We have a different analogy to demonstrate aberration, one that can show both slow speed and relativistic aberration.  We place two boats on a lake, our sailboat ‘A‘ doing 6 knots eastward, and a motorboat ‘B‘ on a roughly southwesterly course at 10 knots, and we’re going to collide at point ‘C‘.  The arc is at 10 knots.

The ‘true’ collision angle (Φ phi) off our course is DCB, but we see the motorboat coming at us along line AB, an apparent angle of DAB.  Setting up a simplified trig formula for these angles, we find the true angle DCB is atan(sin Φ/cos Φ).  The apparent angle (α alpha) DAB has our sailboat’s speed added to the cos leg, atan(sin Φ/(cos Φ + v)).

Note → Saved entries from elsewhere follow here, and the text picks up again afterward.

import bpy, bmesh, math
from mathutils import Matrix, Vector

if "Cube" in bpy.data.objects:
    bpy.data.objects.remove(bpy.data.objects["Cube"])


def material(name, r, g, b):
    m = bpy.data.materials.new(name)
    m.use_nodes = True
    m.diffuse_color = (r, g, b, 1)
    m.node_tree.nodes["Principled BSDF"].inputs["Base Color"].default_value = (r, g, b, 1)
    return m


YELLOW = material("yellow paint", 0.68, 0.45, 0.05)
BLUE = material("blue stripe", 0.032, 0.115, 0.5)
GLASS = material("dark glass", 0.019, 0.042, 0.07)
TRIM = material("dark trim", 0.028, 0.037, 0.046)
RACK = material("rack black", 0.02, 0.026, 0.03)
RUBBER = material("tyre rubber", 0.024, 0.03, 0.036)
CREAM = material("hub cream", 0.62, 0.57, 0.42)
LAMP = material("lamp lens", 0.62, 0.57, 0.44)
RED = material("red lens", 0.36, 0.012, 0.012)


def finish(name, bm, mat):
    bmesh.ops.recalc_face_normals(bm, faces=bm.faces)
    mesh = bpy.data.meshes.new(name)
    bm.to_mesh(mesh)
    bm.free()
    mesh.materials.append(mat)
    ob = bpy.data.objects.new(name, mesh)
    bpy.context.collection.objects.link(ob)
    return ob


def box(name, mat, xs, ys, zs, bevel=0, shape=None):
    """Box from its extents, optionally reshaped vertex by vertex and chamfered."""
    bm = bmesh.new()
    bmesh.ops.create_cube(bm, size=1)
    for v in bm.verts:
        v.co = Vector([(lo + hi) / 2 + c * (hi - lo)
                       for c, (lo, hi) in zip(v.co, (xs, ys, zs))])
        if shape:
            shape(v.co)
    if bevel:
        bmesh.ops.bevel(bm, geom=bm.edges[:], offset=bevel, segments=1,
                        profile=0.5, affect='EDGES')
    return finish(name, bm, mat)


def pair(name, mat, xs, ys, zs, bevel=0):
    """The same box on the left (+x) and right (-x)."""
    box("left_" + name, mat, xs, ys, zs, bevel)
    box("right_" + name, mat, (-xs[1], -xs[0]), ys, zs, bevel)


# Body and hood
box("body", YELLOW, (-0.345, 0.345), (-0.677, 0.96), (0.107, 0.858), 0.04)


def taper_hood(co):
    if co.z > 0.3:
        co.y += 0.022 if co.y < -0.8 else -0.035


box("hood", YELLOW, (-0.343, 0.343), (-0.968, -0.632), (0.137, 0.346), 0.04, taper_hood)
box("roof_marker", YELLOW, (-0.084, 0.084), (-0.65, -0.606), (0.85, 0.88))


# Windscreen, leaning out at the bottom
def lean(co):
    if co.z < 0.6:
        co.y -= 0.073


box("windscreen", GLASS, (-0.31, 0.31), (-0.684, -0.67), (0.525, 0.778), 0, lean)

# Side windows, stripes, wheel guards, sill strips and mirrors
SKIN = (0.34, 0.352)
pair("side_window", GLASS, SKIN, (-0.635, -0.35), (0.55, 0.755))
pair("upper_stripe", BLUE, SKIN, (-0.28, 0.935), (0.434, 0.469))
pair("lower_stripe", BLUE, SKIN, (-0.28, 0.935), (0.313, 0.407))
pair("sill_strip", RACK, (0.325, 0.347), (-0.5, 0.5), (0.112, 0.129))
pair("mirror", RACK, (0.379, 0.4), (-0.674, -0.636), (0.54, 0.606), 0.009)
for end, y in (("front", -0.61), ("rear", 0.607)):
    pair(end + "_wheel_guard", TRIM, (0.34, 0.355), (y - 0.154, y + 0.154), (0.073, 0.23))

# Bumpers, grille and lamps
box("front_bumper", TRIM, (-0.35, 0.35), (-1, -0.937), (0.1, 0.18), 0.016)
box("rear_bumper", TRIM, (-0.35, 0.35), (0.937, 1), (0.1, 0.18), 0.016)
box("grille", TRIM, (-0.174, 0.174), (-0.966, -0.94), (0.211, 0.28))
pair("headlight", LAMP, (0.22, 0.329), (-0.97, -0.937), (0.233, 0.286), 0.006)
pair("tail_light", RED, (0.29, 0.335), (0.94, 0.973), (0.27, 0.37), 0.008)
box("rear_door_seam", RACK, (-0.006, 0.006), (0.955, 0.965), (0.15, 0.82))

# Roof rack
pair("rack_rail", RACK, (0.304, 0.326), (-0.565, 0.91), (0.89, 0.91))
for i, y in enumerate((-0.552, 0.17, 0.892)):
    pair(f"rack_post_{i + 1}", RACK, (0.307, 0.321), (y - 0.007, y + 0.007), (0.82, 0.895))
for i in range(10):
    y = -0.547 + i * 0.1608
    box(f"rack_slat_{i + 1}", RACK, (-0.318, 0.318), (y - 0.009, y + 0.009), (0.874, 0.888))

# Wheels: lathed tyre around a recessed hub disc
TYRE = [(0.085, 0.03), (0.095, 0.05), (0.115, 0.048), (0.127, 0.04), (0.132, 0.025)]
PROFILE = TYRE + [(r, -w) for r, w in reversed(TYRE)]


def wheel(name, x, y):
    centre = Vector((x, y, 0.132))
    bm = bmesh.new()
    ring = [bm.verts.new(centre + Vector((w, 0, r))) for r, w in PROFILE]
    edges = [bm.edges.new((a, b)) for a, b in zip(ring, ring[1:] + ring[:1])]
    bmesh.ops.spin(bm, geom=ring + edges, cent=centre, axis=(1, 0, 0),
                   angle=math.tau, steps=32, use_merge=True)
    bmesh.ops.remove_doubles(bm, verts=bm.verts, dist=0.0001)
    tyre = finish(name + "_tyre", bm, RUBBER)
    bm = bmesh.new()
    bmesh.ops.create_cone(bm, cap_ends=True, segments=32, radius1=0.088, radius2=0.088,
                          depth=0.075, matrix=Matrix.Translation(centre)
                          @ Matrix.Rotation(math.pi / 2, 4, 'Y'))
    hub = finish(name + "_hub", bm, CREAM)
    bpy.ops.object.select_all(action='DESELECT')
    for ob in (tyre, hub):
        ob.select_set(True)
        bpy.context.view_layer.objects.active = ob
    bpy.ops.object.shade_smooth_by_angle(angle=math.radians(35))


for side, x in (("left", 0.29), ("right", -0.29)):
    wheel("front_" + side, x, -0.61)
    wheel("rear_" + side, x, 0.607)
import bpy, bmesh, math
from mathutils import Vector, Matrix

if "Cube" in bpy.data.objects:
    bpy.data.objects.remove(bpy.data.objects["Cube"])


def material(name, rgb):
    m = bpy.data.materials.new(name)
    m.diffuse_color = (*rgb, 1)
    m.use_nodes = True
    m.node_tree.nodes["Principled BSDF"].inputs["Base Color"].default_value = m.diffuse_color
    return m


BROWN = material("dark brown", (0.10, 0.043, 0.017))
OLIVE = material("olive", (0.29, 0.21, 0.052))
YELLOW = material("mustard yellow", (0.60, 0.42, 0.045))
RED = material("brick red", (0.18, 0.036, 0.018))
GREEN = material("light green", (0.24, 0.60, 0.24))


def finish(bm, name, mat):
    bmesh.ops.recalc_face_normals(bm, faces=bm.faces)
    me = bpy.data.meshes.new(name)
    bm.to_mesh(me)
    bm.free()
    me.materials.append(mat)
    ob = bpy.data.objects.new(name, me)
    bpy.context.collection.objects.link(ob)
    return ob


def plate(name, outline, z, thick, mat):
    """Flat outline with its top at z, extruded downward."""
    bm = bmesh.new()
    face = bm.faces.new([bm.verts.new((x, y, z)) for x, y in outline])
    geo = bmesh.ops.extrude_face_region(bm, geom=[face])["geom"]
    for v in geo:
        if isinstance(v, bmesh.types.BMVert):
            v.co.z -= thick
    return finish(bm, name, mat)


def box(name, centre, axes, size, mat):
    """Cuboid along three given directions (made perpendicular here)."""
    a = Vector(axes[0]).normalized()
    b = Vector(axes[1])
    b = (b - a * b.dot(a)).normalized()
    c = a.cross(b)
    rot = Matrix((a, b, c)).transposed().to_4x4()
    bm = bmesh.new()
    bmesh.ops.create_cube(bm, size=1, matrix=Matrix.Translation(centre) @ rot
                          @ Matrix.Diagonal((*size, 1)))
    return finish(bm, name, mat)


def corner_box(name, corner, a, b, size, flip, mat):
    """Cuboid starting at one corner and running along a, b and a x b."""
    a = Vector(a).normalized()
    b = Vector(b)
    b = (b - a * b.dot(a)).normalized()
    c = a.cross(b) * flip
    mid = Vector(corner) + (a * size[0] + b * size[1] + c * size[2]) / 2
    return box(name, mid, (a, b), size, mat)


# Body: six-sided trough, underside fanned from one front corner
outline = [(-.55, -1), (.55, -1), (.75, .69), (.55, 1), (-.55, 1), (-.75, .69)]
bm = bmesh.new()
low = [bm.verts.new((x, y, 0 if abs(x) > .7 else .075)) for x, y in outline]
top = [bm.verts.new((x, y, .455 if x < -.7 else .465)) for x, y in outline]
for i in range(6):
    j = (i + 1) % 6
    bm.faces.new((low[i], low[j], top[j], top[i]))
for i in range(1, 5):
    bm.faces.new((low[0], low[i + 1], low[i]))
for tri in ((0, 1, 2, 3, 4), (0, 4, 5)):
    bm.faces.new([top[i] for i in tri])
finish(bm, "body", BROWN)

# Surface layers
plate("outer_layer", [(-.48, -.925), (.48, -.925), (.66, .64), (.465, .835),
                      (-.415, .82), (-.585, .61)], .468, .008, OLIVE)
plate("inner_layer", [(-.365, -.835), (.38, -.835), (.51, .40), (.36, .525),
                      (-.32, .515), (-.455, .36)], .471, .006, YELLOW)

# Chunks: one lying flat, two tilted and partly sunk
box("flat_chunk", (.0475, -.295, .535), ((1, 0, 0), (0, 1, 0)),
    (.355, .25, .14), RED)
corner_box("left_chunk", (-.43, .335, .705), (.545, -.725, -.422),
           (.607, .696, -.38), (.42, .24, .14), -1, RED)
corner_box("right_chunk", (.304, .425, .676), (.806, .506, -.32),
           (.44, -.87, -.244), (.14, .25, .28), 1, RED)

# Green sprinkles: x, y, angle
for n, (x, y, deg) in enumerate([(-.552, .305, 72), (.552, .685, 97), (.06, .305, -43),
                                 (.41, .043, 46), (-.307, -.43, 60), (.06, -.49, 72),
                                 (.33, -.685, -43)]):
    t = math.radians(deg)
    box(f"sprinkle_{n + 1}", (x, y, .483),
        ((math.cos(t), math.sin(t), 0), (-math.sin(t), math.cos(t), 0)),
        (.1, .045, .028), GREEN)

The late Martin Gardner was a mathematical recreationist who often wrote about interesting mathematical oddities, puzzles, and games in his books and in his Scientific American column.  He especially liked ruler and compass solutions to complicated problems, where you construct with only arcs and circles, perpendicular and parallel lines, and a limited number of angles.

The above analogy is a ruler and compass construction.   Here, then, is a ruler and compass solution to finding relativistic stellar aberration for any speed and true stellar angle.

Speeding things up in the diagram example, A is now our starship doing .6 c, and B is a light ray from a distant star that we see when we get to point C.  Line BC actually represents the angle of the field of light rays that we fly through getting to point C.  The arc is scribed at lightspeed, 1.0 c.

Einstein’s equation covers aberration at all speeds, from snails to starships.  The relativistic correction in his formula increases the forward sweep, sharpens the apparent angle off the bow when you get up to relativistic speeds.  To sharpen the apparent angle DAB, we must either shorten the vertical line BD, or lengthen the horizontal line DA.  We can do that by dividing DA by the inverse of the Lorentz factor (0.8 for .6 c).

The question now becomes, where can we find the inverse Lorentz factor for any given speed?  Not coincidentally, if we construct a vertical from our starship to the lightspeed arc, the intersection E is the inverse factor

for any speed, snail through starship.  Now to scale up the line DA.

We construct a line from D through the point E, giving us triangle DAE.  Dividing AE by the inverse Lorentz factor (essentially itself) yields a length of 1.0.  By similar triangles, if we scale AE up to 1.0, the new base will be line DA scaled up by the same factor.

We extend line DE to intersect (point F)a constructed parallel line 1.0 away from the base, then drop a vertical to the base line, intersecting at point GDG is now our corrected base length, and angle DGA is the relativistic stellar aberration angle for that speed and true stellar angle.

This construction holds for any starship speed and for a star at any angle, including ‘behind’ the starship.

Now that we have aberration in the toolkit, we can go for a ride on a rotating disk.